Tim Curry Was Also Disappointed By The Ending Of It

Stephen King's 1986 novel "It" is the second longest he's ever written. It is only 14 pages shorter than the 1990 update of his 1978 novel "The Stand," and its prodigious length would rightly lead you to believe it is incredibly dense and eventful. 

"It" tells the story of seven friends, all hovering around age 12, who find their town of Derry, Maine is being periodically stalked by a vicious, monstrous clown that lives in the sewer. The clown is a seemingly supernatural entity that knows their deepest fears and can change its shape to match. It takes a great deal of joy tormenting its targets, and it will only occasionally eat them. The clown calls itself Pennywise. 

The bulk of the book takes place in the 1950s, and in depicting instances of domestic abuse, bullying, and everyday hate, it serves as a commentary of the placid Rockwellian picture Americans tend to paint of suburban post-war America. In the 1950s, the friends ultimately gather up childhood totems — slingshots and the like — and confront the clown in the sewers under Derry. Fast forward to the 1980s, and the friends have all grown into unhappy, fearful adults, still living in fear that the childhood clown will eventually return. In the book, it's revealed that Pennywise is an ancient evil space deity that landed on earth centuries ago and has been going through 27-yearlong hibernation cycles underneath Derry, awakening to feed on the children. 

In 1990, director Tommy Lee Wallace ("Halloween III: Season of the Witch," "Fright Night Part 2") adapted Stephen King's massive missive into a 190-minute, two-chapter miniseries starring, among others, Jonathan Brandis, Seth Green, John Ritter, and Harry Anderson. The first part of "It" took place in the 1950s, while the conclusion took place in the 1980s. Tim Curry plays Pennywise, in one of the actor's more notable roles in a career full of them. 

It's It!

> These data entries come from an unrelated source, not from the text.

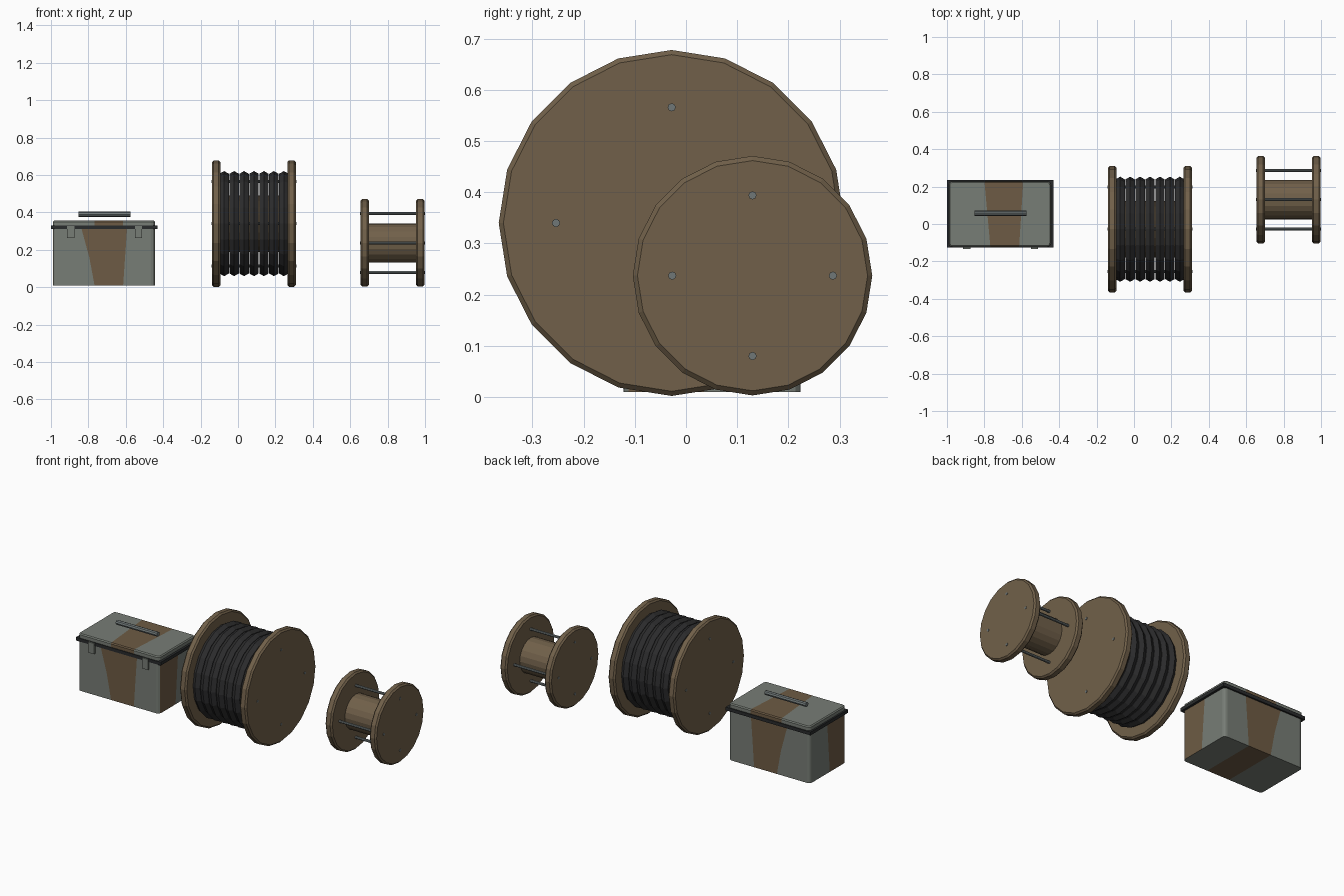
import bpy, bmesh, math
from mathutils import Matrix, Vector

if "Cube" in bpy.data.objects:
    bpy.data.objects.remove(bpy.data.objects["Cube"])


def mat(name, rgb):
    m = bpy.data.materials.new(name)
    m.diffuse_color = (*rgb, 1)
    m.use_nodes = True
    m.node_tree.nodes["Principled BSDF"].inputs["Base Color"].default_value = m.diffuse_color
    return m


WOOD = mat("weathered wood", (0.165, 0.118, 0.068))
CABLE = mat("black cable", (0.026, 0.026, 0.027))
METAL = mat("steel", (0.16, 0.185, 0.185))
GREY = mat("grey green paint", (0.185, 0.205, 0.18))
BROWN = mat("brown paint", (0.155, 0.105, 0.058))
SEAL = mat("dark seal", (0.022, 0.024, 0.025))


def finish(name, bm, *mats):
    bmesh.ops.recalc_face_normals(bm, faces=bm.faces)
    me = bpy.data.meshes.new(name)
    bm.to_mesh(me)
    bm.free()
    for m in mats:
        me.materials.append(m)
    ob = bpy.data.objects.new(name, me)
    bpy.context.collection.objects.link(ob)
    return ob


def x_cylinder(name, x0, x1, y, z, r, sides, m, bevel=0.0):
    """Cylinder along x with optional bevelled rims."""
    bm = bmesh.new()
    place = Matrix.Translation(((x0 + x1) / 2, y, z)) @ Matrix.Rotation(math.pi / 2, 4, 'Y')
    bmesh.ops.create_cone(bm, cap_ends=True, segments=sides, radius1=r, radius2=r,
                          depth=x1 - x0, matrix=place)
    if bevel:
        rims = [e for e in bm.edges if any(len(f.verts) > 4 for f in e.link_faces)]
        bmesh.ops.bevel(bm, geom=rims, offset=bevel, segments=1, affect='EDGES')
    return finish(name, bm, m)


def box_mesh(x0, x1, y0, y1, z0, z1, corner=0.0, top=0.0):
    """Box with rounded upright corners and an optional softened top."""
    bm = bmesh.new()
    bmesh.ops.create_cube(bm, size=1)
    for v in bm.verts:
        v.co = Vector((x0 if v.co.x < 0 else x1, y0 if v.co.y < 0 else y1,
                       z0 if v.co.z < 0 else z1))
    if corner:
        up = [e for e in bm.edges if abs(e.verts[0].co.z - e.verts[1].co.z) > 1e-4]
        bmesh.ops.bevel(bm, geom=up, offset=corner, segments=3, profile=0.5, affect='EDGES')
    if top:
        rim = [e for e in bm.edges if all(v.co.z > z1 - 1e-4 for v in e.verts)]
        bmesh.ops.bevel(bm, geom=rim, offset=top, segments=1, affect='EDGES')
    return bm


# Cable spools: two flanges, core and four tie rods
def spool(label, x0, x1, y, z, r, core, rod_at):
    t = 0.045
    x_cylinder(label + "_left_flange", x0, x0 + t, y, z, r, 20, WOOD, 0.009)
    x_cylinder(label + "_right_flange", x1 - t, x1, y, z, r, 20, WOOD, 0.009)
    x_cylinder(label + "_core", x0 + t, x1 - t, y, z, core, 20, WOOD)
    for i in range(4):
        a = i * math.pi / 2
        x_cylinder(f"{label}_rod_{i + 1}", x0 - 0.003, x1 + 0.003, y + rod_at * math.cos(a),
                   z + rod_at * math.sin(a), 0.008, 8, METAL)


spool("large_spool", -0.139, 0.309, -0.028, 0.34, 0.338, 0.151, 0.226)
spool("small_spool", 0.655, 0.997, 0.13, 0.237, 0.234, 0.105, 0.157)

# Cable turns on the large spool
for i in range(7):
    bpy.ops.mesh.primitive_torus_add(
        location=(-0.074 + i * 0.0532, -0.028, 0.34), rotation=(0, math.pi / 2, 0),
        major_segments=20, minor_segments=6, major_radius=0.252, minor_radius=0.029)
    turn = bpy.context.object
    turn.name = f"cable_turn_{i + 1}"
    turn.data.materials.append(CABLE)


# Painted bands: cut along a line in one plane, only inside a face subset
def cut(bm, keep, co, no):
    faces = [f for f in bm.faces if keep(f)]
    geom = {g for f in faces for g in (f, *f.edges, *f.verts)}
    bmesh.ops.bisect_plane(bm, geom=list(geom), plane_co=co, plane_no=no, dist=1e-5)


def interp(pts, t):
    for (a, pa), (b, pb) in zip(pts, pts[1:]):
        if t <= b:
            return pa + (pb - pa) * (t - a) / (b - a)
    return pts[-1][1]


# Box body with bowed band on front and back, half painted ends
Z_MID = 0.16
LEFT = [(0.01, -0.767), (Z_MID, -0.795), (0.325, -0.84)]
RIGHT = [(0.01, -0.614), (Z_MID, -0.604), (0.325, -0.592)]
bm = box_mesh(-0.99, -0.444, -0.122, 0.224, 0.01, 0.325, corner=0.02)
cut(bm, lambda f: True, (0, 0, Z_MID), (0, 0, 1))
for line in (LEFT, RIGHT):
    for (za, xa), (zb, xb) in zip(line, line[1:]):
        cut(bm, lambda f: za - 0.01 < f.calc_center_median().z < zb + 0.01,
            (xa, 0, za), (zb - za, 0, xa - xb))
cut(bm, lambda f: abs(f.normal.x) > 0.9, (0, 0.035, 0.01), (0, 1, -0.08))
for f in bm.faces:
    c = f.calc_center_median()
    if abs(f.normal.x) > 0.9:
        f.material_index = int(c.y < 0.035 + 0.08 * (c.z - 0.01))
    else:
        f.material_index = int(interp(LEFT, c.z) < c.x < interp(RIGHT, c.z))
finish("box_body", bm, GREY, BROWN)

# Box lid with a band that widens to the back
bm = box_mesh(-0.99, -0.444, -0.122, 0.228, 0.325, 0.356, corner=0.02, top=0.006)
cut(bm, lambda f: True, (-0.768, -0.12, 0), (0.35, 0.032, 0))
cut(bm, lambda f: True, (-0.614, -0.12, 0), (0.35, -0.022, 0))
for f in bm.faces:
    c = f.calc_center_median()
    s = (c.y + 0.12) / 0.35
    f.material_index = int(-0.768 - 0.032 * s < c.x < -0.614 + 0.022 * s)
finish("box_lid", bm, GREY, BROWN)

# Dark seal, two latches and the carry bar
finish("box_seal", box_mesh(-1.0, -0.43, -0.126, 0.234, 0.31, 0.33), SEAL)
for side, x in (("left", -0.893), ("right", -0.532)):
    finish(side + "_latch", box_mesh(x - 0.02, x + 0.02, -0.133, -0.118, 0.263, 0.328), GREY)
x_cylinder("carry_bar", -0.853, -0.576, 0.058, 0.39, 0.014, 8, METAL)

By 1990, Tim Curry had already gained a reputation for playing gloriously quirky characters, outsiders, and heavies. Curry's most memorable role is likely that of Dr. Frank-N-Furter in "The Rocky Horror Picture Show," but is just as well known for paying the evil Rooster Hannigan in John Huston's "Annie"; the devil himself, called Darkness, in Ridley Scott's "Legend"; and the prim and possibly murderous butler in "Clue." Curry's on-screen charisma was well known by the time he was cast as Pennywise. 

Pennywise offered Curry an enjoyable acting challenge. A murderous shapeshifting clown from beyond the stars leaves open a lot of possibilities. In a 2017 interview with The Guardian, Curry revealed the research he did for the role and how he came to an abiding understanding of what function Pennywise played in the lives of the youthful protagonists. He had read a lot of Stephen King before, so didn't have a lot to catch up on: 

"I'd read most of his books before doing 'It'; he's such a great storyteller. I love that he is more likely to quote Springsteen than Shakespeare. He's got a great sense of how children think and speak. And a feeling for landscapes. I think he knows that everyone is vulnerable to something. I haven't met him. I wish I had."

It's not too late. Curry is only 76 and King is 74. Perhaps a meeting of the two geniuses can still be arranged. 

What is It?

Like all sane people, Tim Curry also knows that clowns are naturally scary. He was so scary, in fact, that he frightened one of his young costars. He continued to The Guardian:

"I read 'It' when I got the role and I thought it was wonderfully scary, because clowns are scary. It's the exaggeration. Pennywise always understood what each character was scared of, and provided it. And I could see what fun it would be to be that scary. They came up with such a great makeup. There's the classic scene where little Georgie floats his paper boat down the gutter and puts his hand down to try and get it back, and is grabbed by Pennywise, who says: 'Down here we float!' The boy playing Georgie [Tony Dakota] yanked his hand away and said, 'You're scaring me!' I said, 'I'm sorry, I'm supposed to.'"

The denouement of Stephen King's opus involved Pennywise transforming into its true form, that of an enormous spider. Many fans of the book, including Curry himself, feel the ultimate form of Pennywise is a little bit of a letdown. The insidious surreal quality of a clown in the sewer is a nightmare image, something a child would imagine and fear. A giant spider is perhaps a little too direct. Additionally, a giant spider is a difficult special effect to film, and the spider in the 1990 miniseries simply looks ... off. Said Curry: 

"I was very disappointed by the ending, when I turned into a rather unconvincing spider. But some people are obsessed with Pennywise. I went out to dinner last night, and I'm currently in a wheelchair because I had a stroke five years ago. And a guy saw me and stood up and said, 'I've seen the original Pennywise!' And I said, 'Well, good for you.' I think whatever scares the pants off you when you're a child is an image that always stays with you."

If scaring the pants off of children is the requisite for staying entrenched in a person's mind, then Curry occupies the mind of an entire generation.